> **Stored entries**
- Opening Delimiter -
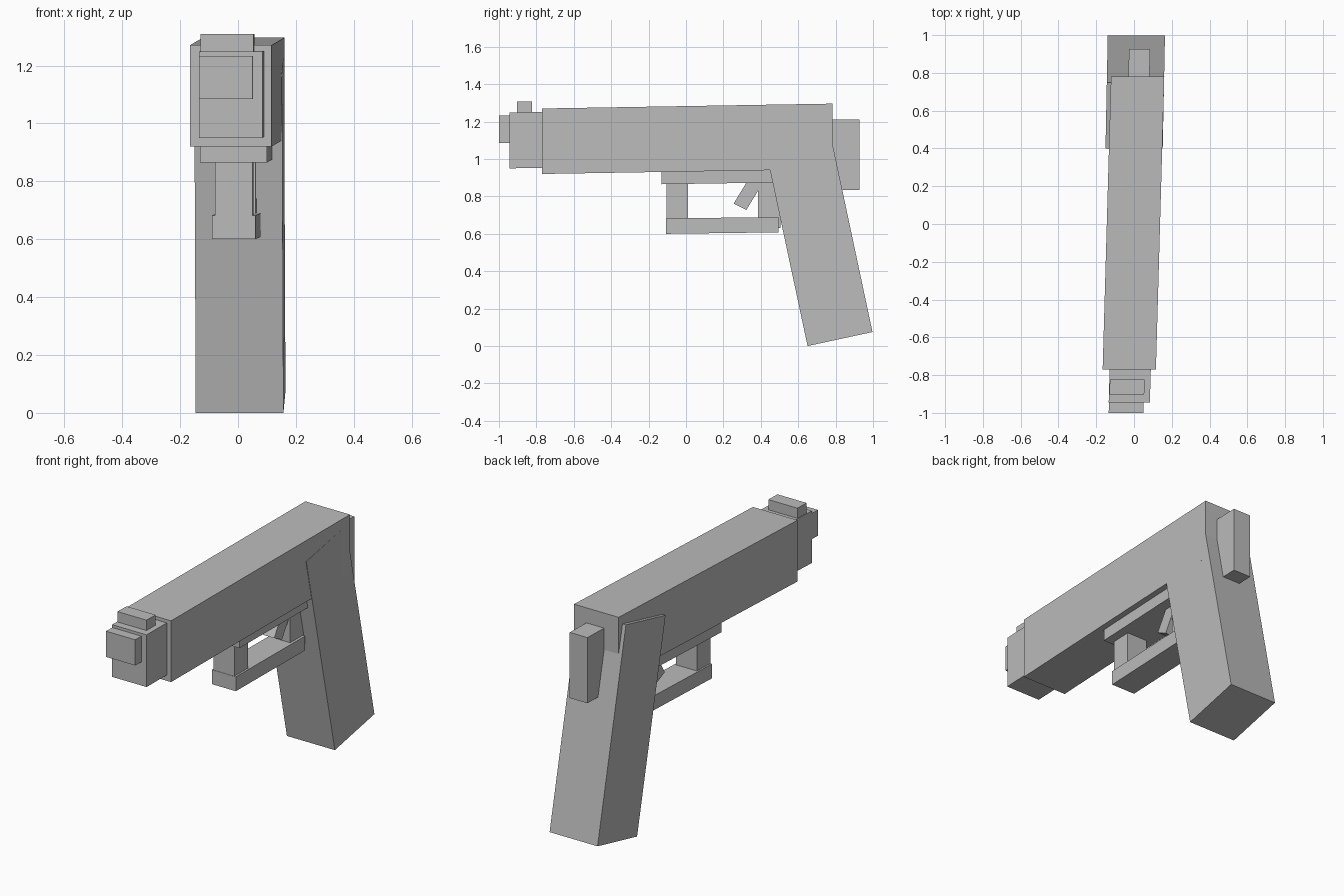
import bpy
import bmesh

default = bpy.data.objects.get("Cube")
if default:
    bpy.data.objects.remove(default, do_unlink=True)

# Single grey material
grey = bpy.data.materials.new("plain grey")
grey.use_nodes = True
grey.diffuse_color = (0.5, 0.5, 0.5, 1)
grey.node_tree.nodes["Principled BSDF"].inputs["Base Color"].default_value = (0.5, 0.5, 0.5, 1)

YAW = 0.0285  # slight sideways drift toward the back


def slab(name, profile, x0, x1, yaw=YAW):
    """Extrude a (y, z) side profile from x0 to x1, widths measured at its front."""
    front = min(y for y, z in profile)
    bm = bmesh.new()
    face = bm.faces.new([bm.verts.new((x0, y, z)) for y, z in profile])
    grown = bmesh.ops.extrude_face_region(bm, geom=[face])["geom"]
    moved = [v for v in grown if isinstance(v, bmesh.types.BMVert)]
    bmesh.ops.translate(bm, verts=moved, vec=(x1 - x0, 0, 0))
    for v in bm.verts:
        v.co.x += (v.co.y - front) * yaw
    bmesh.ops.recalc_face_normals(bm, faces=bm.faces)
    mesh = bpy.data.meshes.new(name)
    bm.to_mesh(mesh)
    bm.free()
    mesh.materials.append(grey)
    obj = bpy.data.objects.new(name, mesh)
    bpy.context.scene.collection.objects.link(obj)
    return obj


def block(name, y0, y1, z0, z1, x0, x1, rise=0.0):
    """Box whose back end is lifted by rise."""
    return slab(name, [(y0, z0), (y0, z1), (y1, z1 + rise), (y1, z0 + rise)], x0, x1)


# Upper body and front end
block("slide", -0.77, 0.782, 0.92, 1.27, -0.166, 0.116, 0.026)
block("front_block", -0.945, -0.70, 0.95, 1.248, -0.134, 0.084, 0.004)
block("muzzle", -1.0, -0.90, 1.085, 1.232, -0.134, 0.05)
block("front_sight", -0.903, -0.823, 1.2, 1.308, -0.13, 0.054)

# Slanted grip and rear tang
slab("grip", [(0.65, 0.0), (0.40, 1.17), (0.748, 1.246), (0.997, 0.075)],
     -0.151, 0.152, 0.02)
block("rear_tang", 0.72, 0.927, 0.835, 1.21, -0.032, 0.08)

# Trigger guard
block("under_rail", -0.13, 0.52, 0.865, 0.96, -0.132, 0.1, 0.01)
block("guard_front_post", -0.105, 0.012, 0.64, 0.9, -0.08, 0.05)
block("guard_bar", -0.107, 0.495, 0.6, 0.682, -0.09, 0.061, 0.008)
block("guard_rear_post", 0.385, 0.505, 0.63, 0.9, -0.07, 0.06)

# Trigger
slab("trigger", [(0.255, 0.762), (0.345, 0.91), (0.415, 0.88), (0.323, 0.728)],
     -0.045, 0.05)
- Closing Delimiter -
> **What is needed**
Go through the entries and filter for lines holding the word "name"; copy each match.

> **Answer below**
def slab(name, profile, x0, x1, yaw=YAW):
    mesh = bpy.data.meshes.new(name)
    obj = bpy.data.objects.new(name, mesh)
def block(name, y0, y1, z0, z1, x0, x1, rise=0.0):
    return slab(name, [(y0, z0), (y0, z1), (y1, z1 + rise), (y1, z0 + rise)], x0, x1)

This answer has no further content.